All roads led back to Saratoga Springs for a New York racehorse whose name and history were so intertwined with the leafy epicenter of summertime racing where her racing career began.
After running her heart out in the low claimers far and wide, Saratogaatseventy found her way back to Upstate New York last month after two of her fans moved heaven and earth to rescue her.
Jane LaSure of Cazenovia, N.Y. and Marlene Murray of the Thoroughbred charity R.A.C.E. Fund, tag-teamed in a joint effort this past summer to fundraise and ship the race mare home after the beautiful, gentle animal completed her 71st race on the Camarero Racetrack, in Puerto Rico.
Dam: Last Day of Winter, by Green Alligator
Foal date: April 13, 2008
Earnings: 71 starts, $38,718“The irony,” says LaSure, “is that she’s a New York bred who I met in Saratoga, who has this great name, and who is now retired with me living within two hours of the city.”
Though in hindsight the full-circle journey that returned Saratogaatseventy to New York seems simple, it was years in the making, says LaSure.
She explains that she and her husband Peter first met Saratogaatseventy at the Saratoga Race Course in 2010. They weren’t in the market for a horse at the time, but couldn’t help noticing the “cute little mare” while they visited a friend.
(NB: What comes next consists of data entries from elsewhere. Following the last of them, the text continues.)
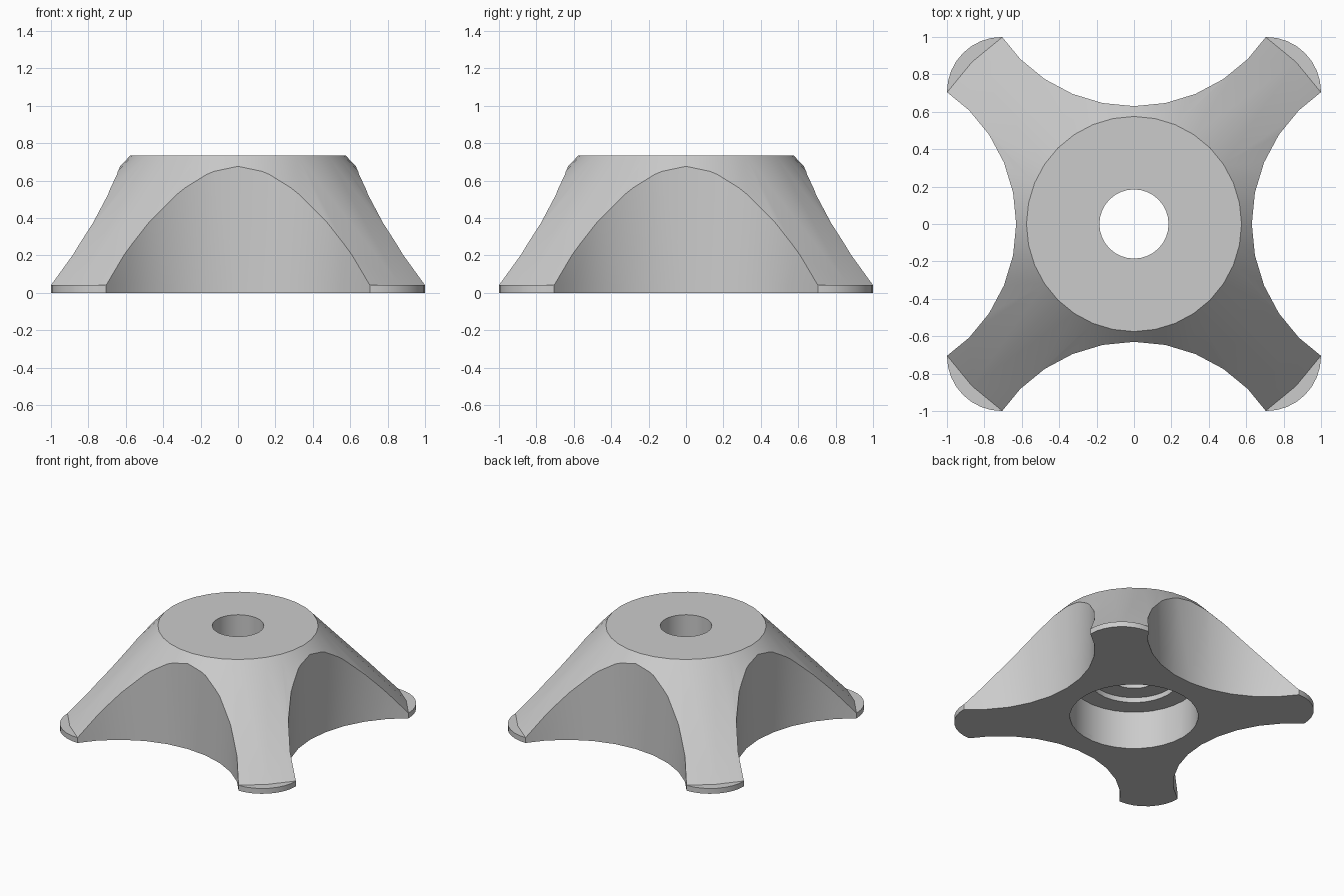
import bpy
import bmesh
from math import radians, sin, cos

cube = bpy.data.objects.get("Cube")
if cube:
    bpy.data.objects.remove(cube, do_unlink=True)

SIDES = 32
HEIGHT = 0.735
LIP = 0.042          # thickness of the foot plate
CORNER = 0.293       # corner radius of the foot plate

grey = bpy.data.materials.new("plain grey")
grey.use_nodes = True
colour = (0.6, 0.6, 0.6, 1)
grey.diffuse_color = colour
grey.node_tree.nodes["Principled BSDF"].inputs["Base Color"].default_value = colour


def ring(radius, cx=0, cy=0):
    return [(cx + radius * cos(radians(i * 360 / SIDES)),
             cy + radius * sin(radians(i * 360 / SIDES))) for i in range(SIDES)]


def stack(name, layers):
    """Closed solid through (counterclockwise outline, height) layers, bottom first."""
    bm = bmesh.new()
    loops = [[bm.verts.new((x, y, z)) for x, y in outline] for outline, z in layers]
    for low, high in zip(loops, loops[1:]):
        for i in range(len(low)):
            j = (i + 1) % len(low)
            bm.faces.new((low[i], low[j], high[j], high[i]))
    bm.faces.new(loops[0][::-1])
    bm.faces.new(loops[-1])
    bm.normal_update()
    mesh = bpy.data.meshes.new(name)
    bm.to_mesh(mesh)
    bm.free()
    obj = bpy.data.objects.new(name, mesh)
    obj.data.materials.append(grey)
    bpy.context.collection.objects.link(obj)
    return obj


# Conical body standing on the foot plate
body = stack("conical_body", [(ring(1.225), LIP), (ring(0.575), HEIGHT)])

# Foot plate: a square with rounded corners
outline = []
for quarter, (sx, sy) in enumerate([(1, 1), (-1, 1), (-1, -1), (1, -1)]):
    for step in range(9):
        a = radians(90 * quarter + 90 * step / 8)
        outline.append((sx * (1 - CORNER) + CORNER * cos(a),
                        sy * (1 - CORNER) + CORNER * sin(a)))
plate = stack("foot_plate", [(outline, 0), (outline, LIP)])

# Curved bites on the four sides leave the four feet
cutters = []
for dx, dy in [(1, 0), (0, 1), (-1, 0), (0, -1)]:
    bite = ring(0.86, 1.49 * dx, 1.49 * dy)
    cutters.append(stack("side_bite", [(bite, -0.2), (bite, 1)]))

# Stepped bore: wide recess below, narrow hole through the top
bore = [(0.46, -0.1), (0.46, 0.30), (0.32, 0.30),
        (0.32, 0.34), (0.185, 0.34), (0.185, 1)]
cutters.append(stack("stepped_bore", [(ring(r), z) for r, z in bore]))

# Cut both parts, then shade curved walls smooth with crisp edges
for part in (body, plate):
    bpy.ops.object.select_all(action="DESELECT")
    part.select_set(True)
    bpy.context.view_layer.objects.active = part
    for cutter in cutters:
        mod = part.modifiers.new("cut", "BOOLEAN")
        mod.operation = "DIFFERENCE"
        mod.solver = "EXACT"
        mod.object = cutter
        bpy.ops.object.modifier_apply(modifier=mod.name)
    bpy.ops.object.shade_smooth_by_angle(angle=radians(25))

for cutter in cutters:
    bpy.data.objects.remove(cutter, do_unlink=True)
“Our friend Tim Snyder, who has since passed away, had invited us to come out to see his horse Lisa’s Boobytrap. He’d started having some good fortune with the horse and ended up in a stake’s race in Saratoga and asked us to come watch,” she says. “But while everyone else was fawning over Lisa’s Boobytrap, my husband Peter and I were looking at Sara” who’d been pointed out to them and described as a “nice little filly.”
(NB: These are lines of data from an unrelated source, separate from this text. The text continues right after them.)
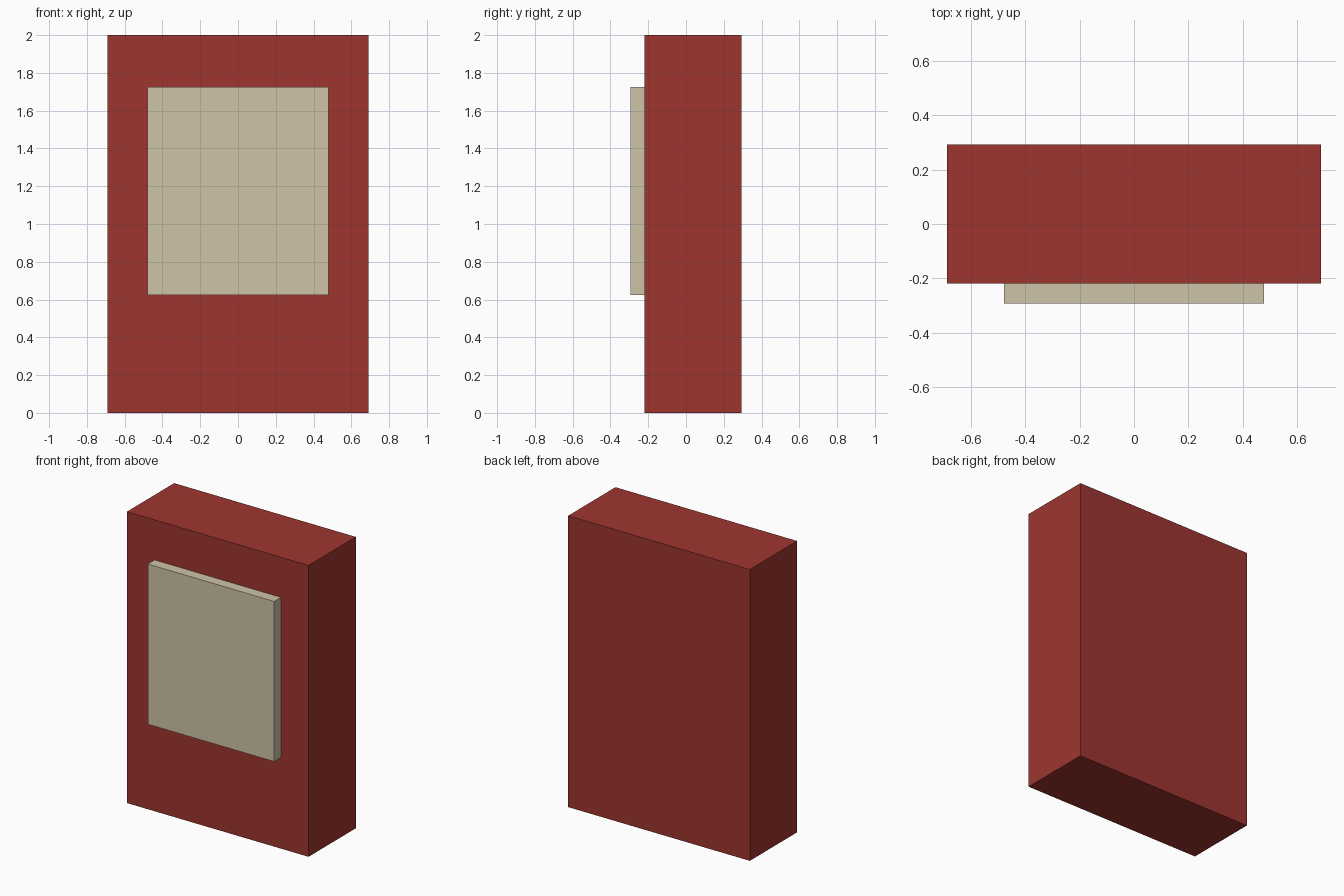
import bpy

if "Cube" in bpy.data.objects:
    bpy.data.objects.remove(bpy.data.objects["Cube"])


def material(name, color):
    mat = bpy.data.materials.new(name)
    mat.diffuse_color = (*color, 1.0)
    mat.use_nodes = True
    mat.node_tree.nodes["Principled BSDF"].inputs["Base Color"].default_value = mat.diffuse_color
    return mat


def box(name, lo, hi, mat):
    center = [(a + b) / 2 for a, b in zip(lo, hi)]
    bpy.ops.mesh.primitive_cube_add(size=1, location=center)
    obj = bpy.context.object
    obj.name = name
    obj.scale = [b - a for a, b in zip(lo, hi)]
    bpy.ops.object.transform_apply(location=False, rotation=False, scale=True)
    obj.data.materials.append(mat)
    return obj


red = material("red", (0.342, 0.036, 0.030))
cream = material("cream", (0.624, 0.552, 0.397))

# Upright slab
box("body", (-0.69, -0.22, 0.0), (0.69, 0.293, 2.0), red)

# Raised panel on the front face
box("front_panel", (-0.48, -0.293, 0.625), (0.48, -0.22, 1.725), cream)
The couple soon became so smitten with the mare that they took a few road trips to watch her compete, eventually placing her name in a virtual stable so they would be apprised of the animal’s whereabouts.
As Saratogaatseventy was shipped around the country, traveling to Finger Lakes, Golden Gate, Thistledown and beyond, the couple kept their eyes on her: “I was following her for a very long time. I couldn’t believe the number of times she raced, and the miles she put in, and the fact that she kept placing and showing, or not doing well at all,” LaSure says. “Then one day she disappeared from the radar the way claimers sometimes do, and then all of a sudden she reappeared in Puerto Rico. And I remember telling my husband that they don’t come back from there.”
Aware that Puerto Rico lacks resources for Thoroughbred aftercare, and worried that the cute little mare they’d once admired would wind up running until she was used up and without options, LaSure wrote a letter to Marlene Murray at R.A.C.E. Fund. She began with the simple statement: “A virtual stable is not for the fainthearted.”
By coincidence, Murray had been following Saratogaatseventy too!
“I was following Tim Snyder’s races and when I saw that Sara ended up in Puerto Rico I figured there’d probably come a point where we may try to help retire her,” Murray says. Murray and LaSure waited for their chance, and in June, they made their bid.
“This past spring I could see Sara was starting to trail off with the racing, and I called Jane and asked if we could raise the funds to bring her back. Could she and her husband give her a home?” Murray says. It was a call LaSure was thrilled to receive.
“We hadn’t spoken for a year when she called to tell me that she had a board meeting at the charity and planned to ask about doing a rescue, but that she couldn’t do the rescue unless Sara had a place to go. While we were talking my husband was listening and he kept nodding his head yes!”
Thrilled to offer a safe haven for a horse who had no other post-racing options, LaSure says Sara is blooming in her home state, standing as a beautiful testament to good luck and coincidences and reunions that were meant to be.
“Some people have been amazed that she came back from Puerto Rico, because most horses don’t come back,” she says. “I hope the word gets out that low claimers are just as important as the big-name horses. And that the plane to Puerto Rico goes both ways.”